The unicorns aren’t real, but Unicorn Therapeutic Riding in Pennington, New Jersey, gives its patients real results. Unicorn Therapeutic Riding has been nurturing patients with equine therapy for 30 years. Licensed Occupational Therapist Erin Hurley founded the organization on a small family farm. She has since grown the practice to include numerous services, including both indoor and outdoor riding.

Unicorn Therapeutic Riding supports several local families, often working with children as patients. One mother, Melissa, enrolled her 5-year-old twins. The twins had been suffering from erratic behavior, inattention, and physical impairments that affected their daily lives at home and at school.

“For Grant, the routine of entering the barn, putting on his helmet and waiting for instruction has supported his ability to follow routine independently, and he receives the instant reward of riding.”

After the boys’ diagnosis of ADHD and moderate Autism spectrum disorder, she sought therapy that could help her family. Equine therapy improved the boys’ behavior and cognitive skills with fun and meaningful therapy.

“Noah loves riding, and I feel it has given him confidence. Since starting riding, he is more willing to try tasks and displays sustained effort in tasks he would previously refuse.”

Melissa’s sons continue to build their cognitive, behavioral, and social abilities. They practice following routines and exercising patience. As the training boosts their confidence and independence, they will continue to learn and grow.

With equine therapy, patients receive clinic-quality training in a hands-on, interactive environment. Supplementing the proven physical benefits, it encourages emotional and social connection. Equine therapy offers proven, multi-faceted benefits for a variety of diagnoses, and brings joy to patients and their families.
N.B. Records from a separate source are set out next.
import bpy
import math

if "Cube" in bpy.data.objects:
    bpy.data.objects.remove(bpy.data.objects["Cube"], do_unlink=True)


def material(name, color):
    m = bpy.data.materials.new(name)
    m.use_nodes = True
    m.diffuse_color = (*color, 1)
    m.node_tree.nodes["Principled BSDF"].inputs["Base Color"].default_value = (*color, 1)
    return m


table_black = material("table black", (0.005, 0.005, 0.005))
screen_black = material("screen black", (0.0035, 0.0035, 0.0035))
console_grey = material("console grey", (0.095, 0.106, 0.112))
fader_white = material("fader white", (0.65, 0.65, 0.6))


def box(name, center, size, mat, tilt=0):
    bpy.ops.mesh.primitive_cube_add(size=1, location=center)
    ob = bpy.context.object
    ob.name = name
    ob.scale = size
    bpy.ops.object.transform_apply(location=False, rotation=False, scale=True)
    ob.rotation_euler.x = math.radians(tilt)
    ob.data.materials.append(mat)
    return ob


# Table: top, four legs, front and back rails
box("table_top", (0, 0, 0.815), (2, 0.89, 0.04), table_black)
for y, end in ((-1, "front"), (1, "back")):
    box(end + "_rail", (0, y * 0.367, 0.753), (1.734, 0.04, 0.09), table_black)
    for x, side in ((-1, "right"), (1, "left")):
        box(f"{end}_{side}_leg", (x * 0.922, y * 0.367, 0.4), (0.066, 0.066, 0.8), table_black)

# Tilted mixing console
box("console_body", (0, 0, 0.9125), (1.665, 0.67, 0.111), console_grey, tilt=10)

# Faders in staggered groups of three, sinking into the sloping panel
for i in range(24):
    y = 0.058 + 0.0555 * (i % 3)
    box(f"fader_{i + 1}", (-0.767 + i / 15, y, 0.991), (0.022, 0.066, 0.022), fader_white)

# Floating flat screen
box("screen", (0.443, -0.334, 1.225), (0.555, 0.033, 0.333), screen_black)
To learn more about the power of equine therapy, contact Grace Yi at gyi@mail.usciences.edu.

Grace Yi
Doctor of Occupational Therapy Candidate
University of the Sciences in Philadelphia